→ **HOW TO COMPLETE THIS TASK**
What number of lines in the listing contain "modifiers"? Answer with that number only.

→ **EXTRACTED RECORDS**
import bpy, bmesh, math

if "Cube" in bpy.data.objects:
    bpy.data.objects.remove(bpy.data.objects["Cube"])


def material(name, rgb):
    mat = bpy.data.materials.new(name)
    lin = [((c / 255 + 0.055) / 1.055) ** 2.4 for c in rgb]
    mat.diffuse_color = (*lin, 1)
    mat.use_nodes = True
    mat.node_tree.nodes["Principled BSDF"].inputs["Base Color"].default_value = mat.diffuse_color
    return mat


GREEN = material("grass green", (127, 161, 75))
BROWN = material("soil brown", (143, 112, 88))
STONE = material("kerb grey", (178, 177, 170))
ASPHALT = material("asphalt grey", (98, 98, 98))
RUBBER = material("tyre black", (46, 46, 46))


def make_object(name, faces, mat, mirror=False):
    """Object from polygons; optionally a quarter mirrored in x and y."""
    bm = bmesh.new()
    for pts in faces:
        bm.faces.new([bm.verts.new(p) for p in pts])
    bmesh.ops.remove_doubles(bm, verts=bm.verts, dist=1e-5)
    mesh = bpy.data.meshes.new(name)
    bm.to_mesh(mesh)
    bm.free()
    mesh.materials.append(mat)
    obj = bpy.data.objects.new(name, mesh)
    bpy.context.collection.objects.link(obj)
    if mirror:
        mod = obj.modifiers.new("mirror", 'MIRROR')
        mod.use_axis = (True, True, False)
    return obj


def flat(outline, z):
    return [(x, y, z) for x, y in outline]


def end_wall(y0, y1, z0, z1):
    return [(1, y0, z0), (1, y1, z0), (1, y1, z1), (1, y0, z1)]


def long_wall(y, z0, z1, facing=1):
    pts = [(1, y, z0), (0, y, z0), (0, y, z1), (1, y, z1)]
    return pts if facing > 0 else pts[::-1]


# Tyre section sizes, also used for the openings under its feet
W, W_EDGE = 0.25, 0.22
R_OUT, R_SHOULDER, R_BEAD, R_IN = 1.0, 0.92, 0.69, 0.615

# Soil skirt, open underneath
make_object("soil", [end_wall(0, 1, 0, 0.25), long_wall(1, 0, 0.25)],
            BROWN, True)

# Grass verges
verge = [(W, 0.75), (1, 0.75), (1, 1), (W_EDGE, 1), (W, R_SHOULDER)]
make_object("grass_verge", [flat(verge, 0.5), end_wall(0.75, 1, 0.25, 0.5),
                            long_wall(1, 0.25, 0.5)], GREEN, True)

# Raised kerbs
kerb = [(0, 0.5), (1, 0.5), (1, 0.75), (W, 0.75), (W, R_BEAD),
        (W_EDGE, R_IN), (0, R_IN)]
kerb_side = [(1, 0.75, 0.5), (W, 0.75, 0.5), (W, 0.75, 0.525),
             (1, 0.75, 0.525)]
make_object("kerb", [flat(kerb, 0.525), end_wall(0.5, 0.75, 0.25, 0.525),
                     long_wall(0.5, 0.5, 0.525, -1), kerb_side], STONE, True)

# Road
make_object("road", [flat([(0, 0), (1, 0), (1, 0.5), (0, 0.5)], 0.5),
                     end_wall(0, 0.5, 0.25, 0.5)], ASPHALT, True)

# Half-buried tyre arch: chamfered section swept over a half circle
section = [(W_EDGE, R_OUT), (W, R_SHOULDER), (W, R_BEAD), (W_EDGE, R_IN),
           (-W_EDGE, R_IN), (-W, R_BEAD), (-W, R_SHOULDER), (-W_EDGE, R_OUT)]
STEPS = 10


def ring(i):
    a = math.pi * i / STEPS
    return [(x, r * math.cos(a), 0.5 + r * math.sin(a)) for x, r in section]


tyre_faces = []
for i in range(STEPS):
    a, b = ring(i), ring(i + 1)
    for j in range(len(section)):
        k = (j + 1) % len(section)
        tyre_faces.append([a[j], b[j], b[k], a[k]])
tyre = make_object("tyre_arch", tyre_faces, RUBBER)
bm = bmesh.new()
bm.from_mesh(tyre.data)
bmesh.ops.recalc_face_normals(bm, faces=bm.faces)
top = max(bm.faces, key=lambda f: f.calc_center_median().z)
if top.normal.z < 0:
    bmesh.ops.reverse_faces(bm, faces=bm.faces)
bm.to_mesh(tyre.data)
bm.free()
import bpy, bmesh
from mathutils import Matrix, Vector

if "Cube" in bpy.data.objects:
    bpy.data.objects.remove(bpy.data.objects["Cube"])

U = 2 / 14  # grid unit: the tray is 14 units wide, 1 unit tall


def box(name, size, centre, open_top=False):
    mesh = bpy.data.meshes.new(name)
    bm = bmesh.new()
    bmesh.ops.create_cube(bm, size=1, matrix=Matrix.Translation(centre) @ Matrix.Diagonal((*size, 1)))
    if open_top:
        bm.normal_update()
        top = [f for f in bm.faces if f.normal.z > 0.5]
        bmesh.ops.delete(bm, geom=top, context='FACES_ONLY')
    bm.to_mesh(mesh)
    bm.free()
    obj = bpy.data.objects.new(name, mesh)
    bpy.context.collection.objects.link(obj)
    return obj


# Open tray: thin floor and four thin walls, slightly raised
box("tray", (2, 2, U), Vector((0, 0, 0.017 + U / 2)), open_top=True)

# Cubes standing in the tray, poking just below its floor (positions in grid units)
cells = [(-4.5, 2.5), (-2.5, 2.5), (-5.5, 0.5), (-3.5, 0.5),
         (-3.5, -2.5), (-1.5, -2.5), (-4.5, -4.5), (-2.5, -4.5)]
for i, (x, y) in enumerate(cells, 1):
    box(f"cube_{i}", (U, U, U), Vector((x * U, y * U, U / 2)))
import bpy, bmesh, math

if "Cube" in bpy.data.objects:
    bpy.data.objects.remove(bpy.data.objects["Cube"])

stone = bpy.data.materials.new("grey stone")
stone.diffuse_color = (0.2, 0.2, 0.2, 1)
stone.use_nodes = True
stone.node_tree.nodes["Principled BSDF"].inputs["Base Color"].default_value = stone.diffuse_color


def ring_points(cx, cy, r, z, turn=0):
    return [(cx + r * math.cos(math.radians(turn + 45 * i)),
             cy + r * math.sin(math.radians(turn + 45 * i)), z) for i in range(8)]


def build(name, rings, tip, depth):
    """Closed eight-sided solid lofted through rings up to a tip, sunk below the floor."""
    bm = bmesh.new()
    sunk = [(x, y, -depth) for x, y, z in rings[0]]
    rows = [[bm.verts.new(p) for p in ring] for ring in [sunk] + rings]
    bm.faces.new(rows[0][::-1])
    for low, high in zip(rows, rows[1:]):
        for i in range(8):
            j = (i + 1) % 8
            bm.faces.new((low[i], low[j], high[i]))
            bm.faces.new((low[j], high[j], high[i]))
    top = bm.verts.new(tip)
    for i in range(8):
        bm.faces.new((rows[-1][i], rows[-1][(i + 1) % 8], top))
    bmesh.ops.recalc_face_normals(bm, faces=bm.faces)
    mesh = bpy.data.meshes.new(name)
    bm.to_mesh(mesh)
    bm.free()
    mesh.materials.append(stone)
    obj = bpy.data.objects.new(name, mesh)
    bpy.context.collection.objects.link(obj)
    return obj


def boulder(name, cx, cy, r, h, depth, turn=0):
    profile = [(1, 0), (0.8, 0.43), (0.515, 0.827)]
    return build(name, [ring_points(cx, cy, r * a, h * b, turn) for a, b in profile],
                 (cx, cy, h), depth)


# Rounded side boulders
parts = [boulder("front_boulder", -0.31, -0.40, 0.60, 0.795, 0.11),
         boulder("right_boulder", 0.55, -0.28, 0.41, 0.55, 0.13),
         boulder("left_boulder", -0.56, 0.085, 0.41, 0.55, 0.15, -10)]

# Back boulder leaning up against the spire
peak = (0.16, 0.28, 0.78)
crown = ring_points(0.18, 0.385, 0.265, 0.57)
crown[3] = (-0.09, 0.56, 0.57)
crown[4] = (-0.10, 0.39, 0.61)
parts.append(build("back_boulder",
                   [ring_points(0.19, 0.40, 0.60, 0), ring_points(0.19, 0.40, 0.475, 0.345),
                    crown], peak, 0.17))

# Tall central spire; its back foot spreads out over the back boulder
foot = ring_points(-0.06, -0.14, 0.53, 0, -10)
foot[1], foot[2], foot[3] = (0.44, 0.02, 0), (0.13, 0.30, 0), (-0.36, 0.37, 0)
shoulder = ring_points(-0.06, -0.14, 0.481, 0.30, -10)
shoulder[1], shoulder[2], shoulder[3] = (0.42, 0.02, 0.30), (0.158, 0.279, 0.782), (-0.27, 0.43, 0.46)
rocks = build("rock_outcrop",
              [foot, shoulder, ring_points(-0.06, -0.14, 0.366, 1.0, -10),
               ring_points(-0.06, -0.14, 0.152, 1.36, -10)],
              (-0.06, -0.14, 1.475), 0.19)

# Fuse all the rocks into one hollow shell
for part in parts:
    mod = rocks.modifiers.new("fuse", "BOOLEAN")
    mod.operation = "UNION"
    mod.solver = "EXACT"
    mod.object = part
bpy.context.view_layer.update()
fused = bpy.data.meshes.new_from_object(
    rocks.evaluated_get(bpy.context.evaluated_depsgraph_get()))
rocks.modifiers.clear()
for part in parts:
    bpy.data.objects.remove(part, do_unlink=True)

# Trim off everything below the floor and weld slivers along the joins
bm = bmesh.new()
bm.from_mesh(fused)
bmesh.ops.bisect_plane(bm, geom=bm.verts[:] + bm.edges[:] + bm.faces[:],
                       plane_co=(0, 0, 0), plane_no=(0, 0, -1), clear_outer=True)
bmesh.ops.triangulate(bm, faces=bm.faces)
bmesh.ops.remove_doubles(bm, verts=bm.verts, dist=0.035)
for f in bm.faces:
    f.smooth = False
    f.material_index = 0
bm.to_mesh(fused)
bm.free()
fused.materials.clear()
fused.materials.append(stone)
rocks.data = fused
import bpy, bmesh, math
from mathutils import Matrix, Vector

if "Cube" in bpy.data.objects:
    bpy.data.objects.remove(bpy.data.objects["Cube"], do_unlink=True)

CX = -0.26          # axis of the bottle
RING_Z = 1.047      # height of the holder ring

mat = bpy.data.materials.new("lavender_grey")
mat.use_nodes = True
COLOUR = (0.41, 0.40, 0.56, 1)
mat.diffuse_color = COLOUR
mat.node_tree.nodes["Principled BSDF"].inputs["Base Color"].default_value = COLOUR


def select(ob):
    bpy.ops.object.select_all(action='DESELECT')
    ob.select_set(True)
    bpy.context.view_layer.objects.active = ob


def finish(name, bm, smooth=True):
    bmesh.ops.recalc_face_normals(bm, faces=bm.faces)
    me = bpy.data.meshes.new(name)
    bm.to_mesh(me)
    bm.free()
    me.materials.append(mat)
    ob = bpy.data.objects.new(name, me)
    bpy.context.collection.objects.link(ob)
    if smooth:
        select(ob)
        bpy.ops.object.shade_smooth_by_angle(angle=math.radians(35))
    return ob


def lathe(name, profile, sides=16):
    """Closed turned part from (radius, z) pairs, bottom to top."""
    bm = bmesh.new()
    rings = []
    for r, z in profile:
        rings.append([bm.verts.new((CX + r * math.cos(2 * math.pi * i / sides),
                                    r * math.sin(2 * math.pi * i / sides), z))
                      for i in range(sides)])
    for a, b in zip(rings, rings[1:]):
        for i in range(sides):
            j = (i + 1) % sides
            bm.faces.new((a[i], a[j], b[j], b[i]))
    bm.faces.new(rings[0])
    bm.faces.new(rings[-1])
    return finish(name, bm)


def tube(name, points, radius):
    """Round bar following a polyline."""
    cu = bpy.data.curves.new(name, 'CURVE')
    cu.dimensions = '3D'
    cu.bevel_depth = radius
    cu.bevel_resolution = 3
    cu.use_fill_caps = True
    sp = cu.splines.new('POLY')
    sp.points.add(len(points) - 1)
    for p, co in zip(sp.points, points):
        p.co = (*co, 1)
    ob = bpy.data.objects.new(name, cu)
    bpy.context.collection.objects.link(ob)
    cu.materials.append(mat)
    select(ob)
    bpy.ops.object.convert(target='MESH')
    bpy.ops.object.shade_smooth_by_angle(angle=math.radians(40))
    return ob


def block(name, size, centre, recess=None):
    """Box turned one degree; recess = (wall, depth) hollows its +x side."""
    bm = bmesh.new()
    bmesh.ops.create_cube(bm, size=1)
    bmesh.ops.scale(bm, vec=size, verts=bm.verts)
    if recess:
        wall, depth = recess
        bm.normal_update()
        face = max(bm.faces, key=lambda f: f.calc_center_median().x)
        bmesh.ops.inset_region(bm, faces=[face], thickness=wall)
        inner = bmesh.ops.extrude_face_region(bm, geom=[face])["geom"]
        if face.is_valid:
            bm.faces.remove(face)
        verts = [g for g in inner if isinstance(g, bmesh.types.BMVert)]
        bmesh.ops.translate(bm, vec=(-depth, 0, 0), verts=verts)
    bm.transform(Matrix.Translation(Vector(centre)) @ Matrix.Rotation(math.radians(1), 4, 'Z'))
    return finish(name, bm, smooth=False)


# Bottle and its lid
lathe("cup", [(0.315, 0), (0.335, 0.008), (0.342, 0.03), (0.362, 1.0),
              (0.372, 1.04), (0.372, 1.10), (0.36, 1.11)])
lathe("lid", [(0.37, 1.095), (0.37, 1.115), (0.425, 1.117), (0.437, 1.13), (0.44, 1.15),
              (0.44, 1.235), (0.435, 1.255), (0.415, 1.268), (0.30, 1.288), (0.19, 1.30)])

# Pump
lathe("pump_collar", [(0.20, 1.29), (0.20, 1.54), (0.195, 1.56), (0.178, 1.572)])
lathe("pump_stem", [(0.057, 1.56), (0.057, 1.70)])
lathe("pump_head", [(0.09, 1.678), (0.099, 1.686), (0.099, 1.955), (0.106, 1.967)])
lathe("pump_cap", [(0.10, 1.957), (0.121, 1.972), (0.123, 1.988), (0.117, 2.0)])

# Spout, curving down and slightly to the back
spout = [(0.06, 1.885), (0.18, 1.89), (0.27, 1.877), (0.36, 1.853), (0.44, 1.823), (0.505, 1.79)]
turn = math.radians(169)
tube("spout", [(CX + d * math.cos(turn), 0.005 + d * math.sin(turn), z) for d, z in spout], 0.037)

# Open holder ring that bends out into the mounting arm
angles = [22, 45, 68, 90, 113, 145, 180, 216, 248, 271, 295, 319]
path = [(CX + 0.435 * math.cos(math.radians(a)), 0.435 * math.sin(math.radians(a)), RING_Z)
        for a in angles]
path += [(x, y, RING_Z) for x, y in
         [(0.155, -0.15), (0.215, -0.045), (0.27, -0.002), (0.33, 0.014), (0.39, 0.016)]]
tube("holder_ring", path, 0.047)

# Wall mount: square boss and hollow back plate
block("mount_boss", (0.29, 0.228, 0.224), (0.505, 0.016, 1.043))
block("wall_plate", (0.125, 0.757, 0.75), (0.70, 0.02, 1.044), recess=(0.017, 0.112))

→ **EXERCISE OUTPUT**
3